— Activity —
Filter the entries down to the lines holding "windows", then copy those lines.

Stored entries:
^^^^^^^^^^^^^^^^

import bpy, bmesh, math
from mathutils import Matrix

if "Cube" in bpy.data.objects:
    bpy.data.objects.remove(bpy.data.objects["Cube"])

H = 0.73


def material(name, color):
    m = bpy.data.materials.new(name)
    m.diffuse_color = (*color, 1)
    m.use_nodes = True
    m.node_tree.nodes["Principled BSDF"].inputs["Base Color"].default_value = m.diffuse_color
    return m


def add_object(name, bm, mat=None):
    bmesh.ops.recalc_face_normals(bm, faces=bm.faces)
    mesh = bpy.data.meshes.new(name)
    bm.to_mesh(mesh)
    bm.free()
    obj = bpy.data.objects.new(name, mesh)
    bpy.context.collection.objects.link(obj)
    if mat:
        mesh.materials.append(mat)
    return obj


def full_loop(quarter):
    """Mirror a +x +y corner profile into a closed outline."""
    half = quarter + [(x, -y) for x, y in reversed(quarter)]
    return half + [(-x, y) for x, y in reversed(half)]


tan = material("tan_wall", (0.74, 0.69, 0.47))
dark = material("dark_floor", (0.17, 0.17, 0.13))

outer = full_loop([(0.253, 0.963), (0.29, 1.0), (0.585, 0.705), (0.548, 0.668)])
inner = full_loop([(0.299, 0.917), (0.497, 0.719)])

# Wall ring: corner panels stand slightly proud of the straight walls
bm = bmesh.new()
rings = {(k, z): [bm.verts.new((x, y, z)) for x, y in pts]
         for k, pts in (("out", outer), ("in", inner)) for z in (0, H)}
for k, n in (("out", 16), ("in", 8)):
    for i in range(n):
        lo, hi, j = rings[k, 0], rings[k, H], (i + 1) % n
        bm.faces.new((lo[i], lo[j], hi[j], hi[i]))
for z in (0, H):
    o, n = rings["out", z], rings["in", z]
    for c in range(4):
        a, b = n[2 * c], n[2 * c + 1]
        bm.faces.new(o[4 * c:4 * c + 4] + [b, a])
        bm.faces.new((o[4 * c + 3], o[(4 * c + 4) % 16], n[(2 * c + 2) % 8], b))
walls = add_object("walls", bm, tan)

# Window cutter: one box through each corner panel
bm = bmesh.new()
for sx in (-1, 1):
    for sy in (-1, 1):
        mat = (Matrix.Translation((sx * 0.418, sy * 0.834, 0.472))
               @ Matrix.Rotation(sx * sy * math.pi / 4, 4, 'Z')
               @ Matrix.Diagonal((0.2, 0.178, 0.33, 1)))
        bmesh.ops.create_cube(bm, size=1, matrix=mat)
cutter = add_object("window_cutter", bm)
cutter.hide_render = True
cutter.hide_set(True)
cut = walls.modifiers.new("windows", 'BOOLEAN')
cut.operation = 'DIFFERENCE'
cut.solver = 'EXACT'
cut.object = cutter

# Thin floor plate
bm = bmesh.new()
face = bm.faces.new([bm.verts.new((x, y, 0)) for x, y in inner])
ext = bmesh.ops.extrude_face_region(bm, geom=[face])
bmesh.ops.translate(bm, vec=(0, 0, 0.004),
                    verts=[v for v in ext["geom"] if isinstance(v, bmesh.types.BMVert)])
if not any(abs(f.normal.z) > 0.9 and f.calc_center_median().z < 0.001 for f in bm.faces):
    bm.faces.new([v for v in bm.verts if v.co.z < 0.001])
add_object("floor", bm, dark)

^^^^^^^^^^^^^^^^

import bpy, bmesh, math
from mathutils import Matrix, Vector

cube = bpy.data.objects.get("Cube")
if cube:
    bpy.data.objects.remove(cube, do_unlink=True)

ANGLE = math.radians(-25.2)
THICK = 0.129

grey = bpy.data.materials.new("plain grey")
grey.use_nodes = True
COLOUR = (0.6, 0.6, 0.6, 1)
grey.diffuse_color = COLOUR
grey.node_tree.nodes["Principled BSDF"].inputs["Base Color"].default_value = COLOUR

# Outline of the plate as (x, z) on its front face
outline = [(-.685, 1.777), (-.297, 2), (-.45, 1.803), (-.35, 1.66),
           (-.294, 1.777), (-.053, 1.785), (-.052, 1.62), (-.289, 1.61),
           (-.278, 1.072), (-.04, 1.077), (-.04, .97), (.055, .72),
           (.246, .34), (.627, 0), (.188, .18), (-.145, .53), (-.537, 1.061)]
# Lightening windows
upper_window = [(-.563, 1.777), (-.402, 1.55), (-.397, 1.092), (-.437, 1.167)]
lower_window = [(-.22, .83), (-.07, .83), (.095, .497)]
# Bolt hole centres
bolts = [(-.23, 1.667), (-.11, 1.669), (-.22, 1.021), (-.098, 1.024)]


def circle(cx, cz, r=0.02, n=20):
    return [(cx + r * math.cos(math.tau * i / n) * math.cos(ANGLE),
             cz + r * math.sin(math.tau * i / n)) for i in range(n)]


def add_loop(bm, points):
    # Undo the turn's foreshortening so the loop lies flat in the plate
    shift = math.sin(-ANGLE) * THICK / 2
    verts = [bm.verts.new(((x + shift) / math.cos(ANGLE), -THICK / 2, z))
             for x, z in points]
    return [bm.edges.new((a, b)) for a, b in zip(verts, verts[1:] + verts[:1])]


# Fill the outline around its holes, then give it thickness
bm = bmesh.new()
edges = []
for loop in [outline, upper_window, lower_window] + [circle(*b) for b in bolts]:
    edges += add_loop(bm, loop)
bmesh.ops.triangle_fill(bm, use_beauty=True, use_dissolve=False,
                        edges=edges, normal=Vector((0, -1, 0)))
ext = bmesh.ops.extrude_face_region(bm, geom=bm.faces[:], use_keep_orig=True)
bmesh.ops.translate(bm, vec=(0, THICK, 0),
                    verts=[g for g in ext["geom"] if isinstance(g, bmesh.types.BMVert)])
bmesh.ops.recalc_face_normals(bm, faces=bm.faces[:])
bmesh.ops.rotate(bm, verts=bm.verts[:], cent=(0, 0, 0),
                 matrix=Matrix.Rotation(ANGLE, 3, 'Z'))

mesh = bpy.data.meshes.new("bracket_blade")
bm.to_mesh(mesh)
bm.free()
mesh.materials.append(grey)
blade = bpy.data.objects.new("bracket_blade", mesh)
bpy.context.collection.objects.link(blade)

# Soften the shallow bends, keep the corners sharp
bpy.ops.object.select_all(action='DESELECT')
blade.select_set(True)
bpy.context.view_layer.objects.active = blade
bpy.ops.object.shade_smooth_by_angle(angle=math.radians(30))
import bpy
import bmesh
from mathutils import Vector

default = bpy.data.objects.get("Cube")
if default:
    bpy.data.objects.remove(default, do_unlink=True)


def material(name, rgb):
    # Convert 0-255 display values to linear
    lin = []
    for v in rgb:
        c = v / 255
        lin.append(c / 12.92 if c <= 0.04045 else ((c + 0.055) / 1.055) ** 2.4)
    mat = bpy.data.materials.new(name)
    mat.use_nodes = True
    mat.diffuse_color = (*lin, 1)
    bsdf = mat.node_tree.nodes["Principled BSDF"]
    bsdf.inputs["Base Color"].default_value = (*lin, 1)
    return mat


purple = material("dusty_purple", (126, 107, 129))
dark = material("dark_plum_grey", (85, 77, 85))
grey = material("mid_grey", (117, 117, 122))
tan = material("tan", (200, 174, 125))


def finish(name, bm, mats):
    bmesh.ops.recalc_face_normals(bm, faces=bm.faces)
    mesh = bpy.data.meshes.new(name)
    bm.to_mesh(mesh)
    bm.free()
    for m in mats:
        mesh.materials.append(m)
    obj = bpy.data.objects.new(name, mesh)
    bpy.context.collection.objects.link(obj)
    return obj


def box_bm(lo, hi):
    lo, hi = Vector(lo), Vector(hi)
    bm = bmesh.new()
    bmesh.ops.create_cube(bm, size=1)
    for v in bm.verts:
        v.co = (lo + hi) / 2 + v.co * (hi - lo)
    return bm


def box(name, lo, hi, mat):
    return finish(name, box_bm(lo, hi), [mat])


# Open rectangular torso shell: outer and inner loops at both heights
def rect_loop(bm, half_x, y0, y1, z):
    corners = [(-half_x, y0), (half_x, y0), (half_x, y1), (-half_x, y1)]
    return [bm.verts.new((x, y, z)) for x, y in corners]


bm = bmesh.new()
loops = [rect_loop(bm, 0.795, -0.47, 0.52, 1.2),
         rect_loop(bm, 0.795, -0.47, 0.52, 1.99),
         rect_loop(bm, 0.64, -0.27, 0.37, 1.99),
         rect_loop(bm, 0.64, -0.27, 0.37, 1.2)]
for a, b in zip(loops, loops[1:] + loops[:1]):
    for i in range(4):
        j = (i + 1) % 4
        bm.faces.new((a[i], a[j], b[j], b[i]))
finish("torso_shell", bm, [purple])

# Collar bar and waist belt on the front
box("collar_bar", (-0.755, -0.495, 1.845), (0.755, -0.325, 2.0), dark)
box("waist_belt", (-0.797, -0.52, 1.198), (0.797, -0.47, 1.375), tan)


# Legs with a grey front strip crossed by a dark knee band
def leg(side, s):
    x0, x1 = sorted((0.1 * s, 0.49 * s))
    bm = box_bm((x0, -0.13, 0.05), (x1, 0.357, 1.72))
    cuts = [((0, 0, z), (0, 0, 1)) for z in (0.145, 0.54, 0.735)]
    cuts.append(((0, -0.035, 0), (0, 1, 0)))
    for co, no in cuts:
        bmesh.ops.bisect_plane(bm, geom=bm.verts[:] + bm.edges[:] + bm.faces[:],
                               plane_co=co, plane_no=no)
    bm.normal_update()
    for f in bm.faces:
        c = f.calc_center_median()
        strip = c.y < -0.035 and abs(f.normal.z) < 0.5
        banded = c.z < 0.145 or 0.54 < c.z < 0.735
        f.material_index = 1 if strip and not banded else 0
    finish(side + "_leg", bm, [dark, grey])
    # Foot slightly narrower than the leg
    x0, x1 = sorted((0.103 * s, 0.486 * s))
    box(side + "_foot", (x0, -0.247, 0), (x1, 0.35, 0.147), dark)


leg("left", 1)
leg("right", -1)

^^^^^^^^^^^^^^^^

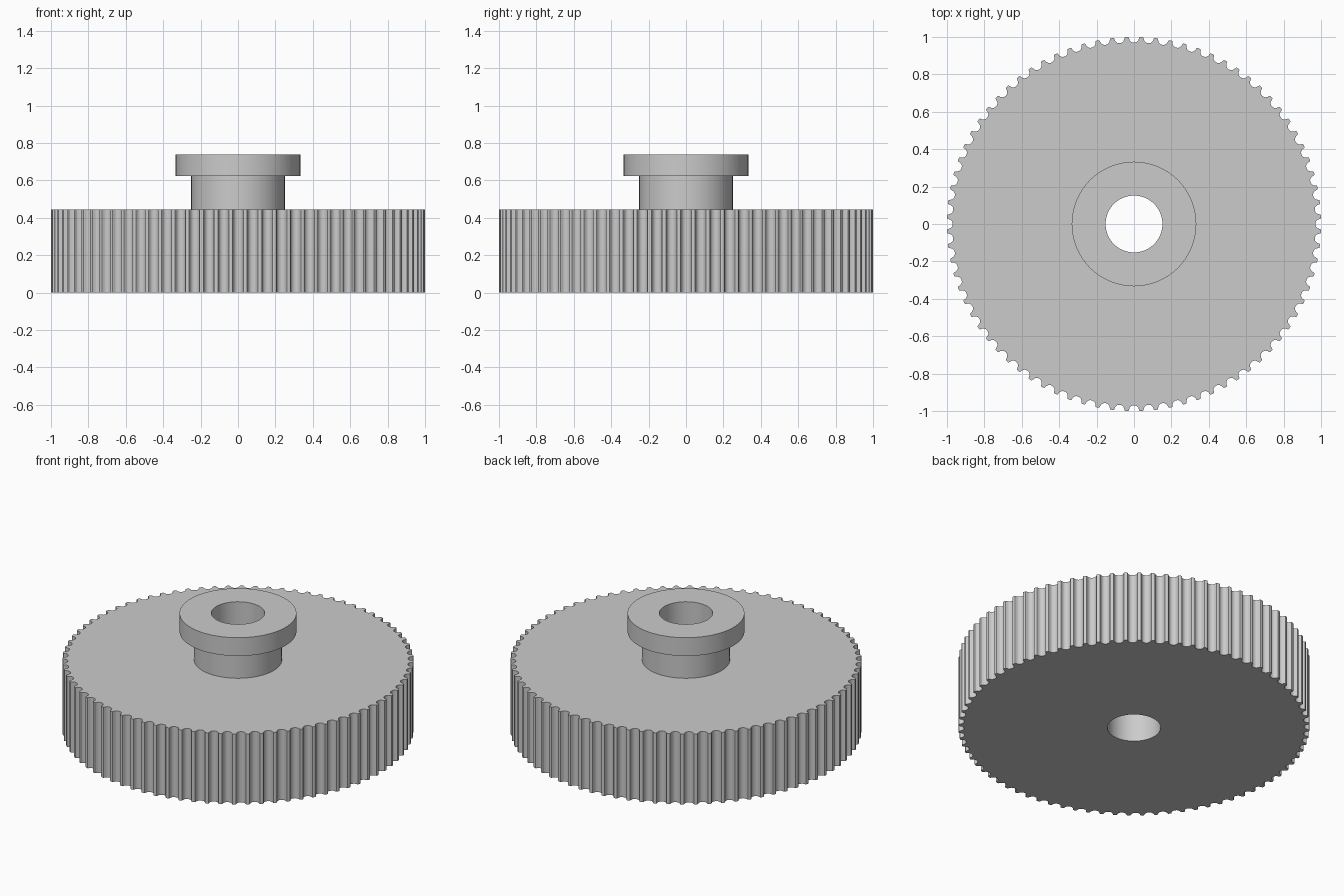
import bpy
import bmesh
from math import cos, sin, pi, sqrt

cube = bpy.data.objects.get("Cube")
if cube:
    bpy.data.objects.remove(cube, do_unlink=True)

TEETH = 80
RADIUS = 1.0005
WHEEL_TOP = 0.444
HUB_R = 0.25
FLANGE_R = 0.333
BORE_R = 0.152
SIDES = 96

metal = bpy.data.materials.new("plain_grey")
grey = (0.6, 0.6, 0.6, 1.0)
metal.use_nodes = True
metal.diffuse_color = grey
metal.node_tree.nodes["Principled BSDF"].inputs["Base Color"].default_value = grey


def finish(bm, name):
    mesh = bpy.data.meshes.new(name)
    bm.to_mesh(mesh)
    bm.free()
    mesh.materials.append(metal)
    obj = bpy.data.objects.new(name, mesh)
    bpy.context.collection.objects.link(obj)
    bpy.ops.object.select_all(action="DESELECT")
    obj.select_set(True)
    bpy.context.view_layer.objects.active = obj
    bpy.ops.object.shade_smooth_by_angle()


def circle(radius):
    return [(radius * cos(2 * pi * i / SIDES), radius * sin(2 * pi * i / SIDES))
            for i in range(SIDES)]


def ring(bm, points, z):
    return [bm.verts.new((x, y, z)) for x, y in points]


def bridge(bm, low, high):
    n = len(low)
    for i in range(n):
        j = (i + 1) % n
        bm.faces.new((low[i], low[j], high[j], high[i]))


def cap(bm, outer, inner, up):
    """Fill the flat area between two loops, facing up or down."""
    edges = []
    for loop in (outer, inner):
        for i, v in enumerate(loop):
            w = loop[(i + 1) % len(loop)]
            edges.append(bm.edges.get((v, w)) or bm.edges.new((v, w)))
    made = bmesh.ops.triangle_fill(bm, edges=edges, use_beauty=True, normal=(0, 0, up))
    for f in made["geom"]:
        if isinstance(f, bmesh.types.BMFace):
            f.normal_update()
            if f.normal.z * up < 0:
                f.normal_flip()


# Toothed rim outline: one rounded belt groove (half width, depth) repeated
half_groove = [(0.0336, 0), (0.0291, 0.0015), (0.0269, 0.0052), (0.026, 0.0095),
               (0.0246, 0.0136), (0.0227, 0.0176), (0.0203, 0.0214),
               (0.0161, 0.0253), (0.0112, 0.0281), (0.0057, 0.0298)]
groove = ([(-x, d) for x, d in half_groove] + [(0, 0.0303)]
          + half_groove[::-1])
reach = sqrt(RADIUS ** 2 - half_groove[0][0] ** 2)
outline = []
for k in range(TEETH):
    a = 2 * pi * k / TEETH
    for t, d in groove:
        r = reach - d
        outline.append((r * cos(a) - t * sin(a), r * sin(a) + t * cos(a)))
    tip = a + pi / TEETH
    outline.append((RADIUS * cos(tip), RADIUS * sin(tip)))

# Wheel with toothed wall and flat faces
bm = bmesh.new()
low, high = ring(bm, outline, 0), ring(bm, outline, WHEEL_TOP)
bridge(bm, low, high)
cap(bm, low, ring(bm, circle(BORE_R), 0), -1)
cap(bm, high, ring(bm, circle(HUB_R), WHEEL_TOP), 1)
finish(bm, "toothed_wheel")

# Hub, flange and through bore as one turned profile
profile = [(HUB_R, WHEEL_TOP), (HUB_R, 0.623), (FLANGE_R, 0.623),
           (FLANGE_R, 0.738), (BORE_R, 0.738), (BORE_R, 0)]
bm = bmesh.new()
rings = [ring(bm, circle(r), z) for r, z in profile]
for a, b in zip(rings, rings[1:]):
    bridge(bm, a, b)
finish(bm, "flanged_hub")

^^^^^^^^^^^^^^^^

— Response to this exercise —
cut = walls.modifiers.new("windows", 'BOOLEAN')
# Lightening windows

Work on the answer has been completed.